“Moreover, as young stars are very bright, galaxies with a strong star formation can be visible further back in cosmic time. These are the two characteristics that make emission line galaxies excellent cosmological tracers for a long time span.”
However, current emission line galaxy samples are small and their characteristics are not well understood. Computational modelling is the only way to attempt to understand all the processes involved in the formation and evolution of these galaxies.
The image shows the location of some the emission line galaxies observed in the study (green circles) against the images of a big patch of the sky as observed by The Dark Energy Camera Legacy Survey (DECaLS) http://legacysurvey.org/decamls/. (Image: University of Portsmouth)
Astronomers from the University of Portsmouth’s world-leading Institute of Cosmology and Gravitation (ICG) explored the characteristics of emission line galaxies through experiments on DiRAC's (Distributed Research utilising Advanced Computing) national supercomputing facility at Durham University.

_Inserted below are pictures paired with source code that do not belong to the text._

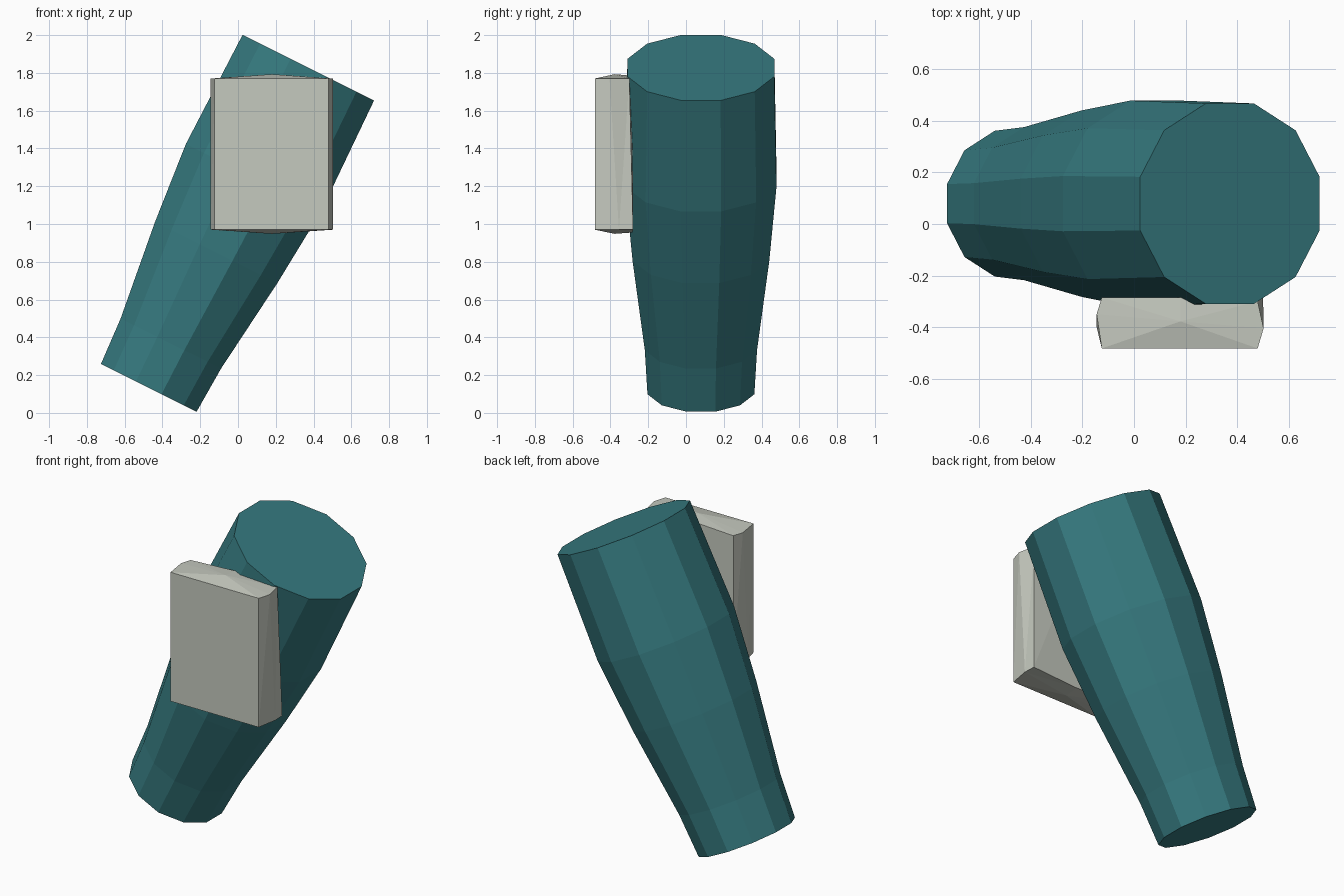
import bpy, bmesh, math
from mathutils import Vector

if "Cube" in bpy.data.objects:
    bpy.data.objects.remove(bpy.data.objects["Cube"])


def material(name, rgb):
    m = bpy.data.materials.new(name)
    m.diffuse_color = (*rgb, 1)
    m.use_nodes = True
    m.node_tree.nodes["Principled BSDF"].inputs["Base Color"].default_value = m.diffuse_color
    return m


def add_object(name, bm, mat):
    bmesh.ops.recalc_face_normals(bm, faces=bm.faces)
    mesh = bpy.data.meshes.new(name)
    bm.to_mesh(mesh)
    bm.free()
    mesh.materials.append(mat)
    obj = bpy.data.objects.new(name, mesh)
    bpy.context.collection.objects.link(obj)
    return obj


def loft(bm, rings):
    """Bridge equal rings of vertices; cap both ends."""
    for a, b in zip(rings, rings[1:]):
        for i in range(len(a)):
            j = (i + 1) % len(a)
            bm.faces.new((a[i], a[j], b[j], b[i]))
    bm.faces.new(rings[0])
    bm.faces.new(rings[-1])


teal = material("teal", (0.037, 0.195, 0.215))
stone = material("pale grey", (0.56, 0.585, 0.52))

# Leaning twelve-sided sleeve: (distance along axis, apothem)
SIDES = 12
start = Vector((-0.4725, 0.079, 0.1325))
axis = Vector((0.446, 0, 0.895)).normalized()
across = Vector((axis.z, 0, -axis.x))
side = Vector((0, 1, 0))
profile = [(0, 0.283), (0.262, 0.297), (0.8, 0.362), (1.243, 0.4), (1.894, 0.389)]
bm = bmesh.new()
rings = []
for t, apothem in profile:
    r = apothem / math.cos(math.pi / SIDES)
    ring = []
    for i in range(SIDES):
        a = 2 * math.pi * (i + 0.5) / SIDES
        ring.append(bm.verts.new(start + axis * t + (across * math.cos(a) + side * math.sin(a)) * r))
    rings.append(ring)
loft(bm, rings)
add_object("sleeve", bm, teal)

# Plate on the front: flat face, bulged and slightly twisted rim, flat back
# Each ring runs upper left, top middle, upper right, lower right, bottom middle, lower left
X = (-0.125, 0.18, 0.48)
TOP, LOW = 1.77, 0.97
front = [(X[0], -0.483, TOP), (X[1], -0.483, TOP), (X[2], -0.483, TOP),
         (X[2], -0.483, LOW), (X[1], -0.483, LOW), (X[0], -0.483, LOW)]
rim = [(-0.145, -0.35, TOP), (0.18, -0.378, 1.793), (0.503, -0.405, TOP),
       (0.503, -0.355, LOW), (0.18, -0.378, 0.948), (-0.145, -0.40, LOW)]
back = [(-0.125, -0.285, TOP), (0.18, -0.285, 1.785), (0.48, -0.30, TOP),
        (0.50, -0.28, LOW), (0.18, -0.285, 0.955), (-0.125, -0.285, LOW)]
bm = bmesh.new()
loft(bm, [[bm.verts.new(p) for p in ring] for ring in (front, rim, back)])
bmesh.ops.triangulate(bm, faces=bm.faces)
add_object("front_plate", bm, stone)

The computational experiments were concentrated around the time when the Universe went from being matter dominated to becoming dark energy dominated as it is now. They found that most emission line galaxies live at the centres of gravitational potential wells, with masses equivalent to eleven billion of our suns. Current numerical models of formation and evolution of galaxies also show that emission line galaxies trace the underlying gravitational potentials in a different way to galaxies selected by their stellar mass.
They then compared their results with the expectations from the SDSS-IV/eBOSS surveys and Dark Energy Spectroscopic Instrument (DESI). Both surveys aim to measure the effect of dark energy on the expansion of the Universe.
Dr Gonzalez-Perez said: “This comparison will improve our understanding of galaxy formation and evolution and allow scientists to benefit from a more realistic model for the mechanisms that produce emission line galaxies.”
The image shows nearby emission line galaxies NCG 4038 - 4039. The pink parts in this image are showing the light from the gas heated by newly formed stars. (Image: NASA, ESA and The Hubble Heritage (STScl/AURA)-ESA/Hubble Collaboration)
Next summer, the SDSS-IV/eBOSS survey is expected to have the first cosmological results from these tracers. In the coming years, the Dark Energy Survey Instrument (DESI) will expand this usage of emission line galaxies as cosmological tracers. The DESI will see their first light in 2019 and it will measure the spectra of 35 million galaxies, which is eight times more than the current SDSS has proved. In 2021, Euclid will start collecting spectra for 50 million sources, solely focusing on emission line galaxies. The ICG is involved in both surveys.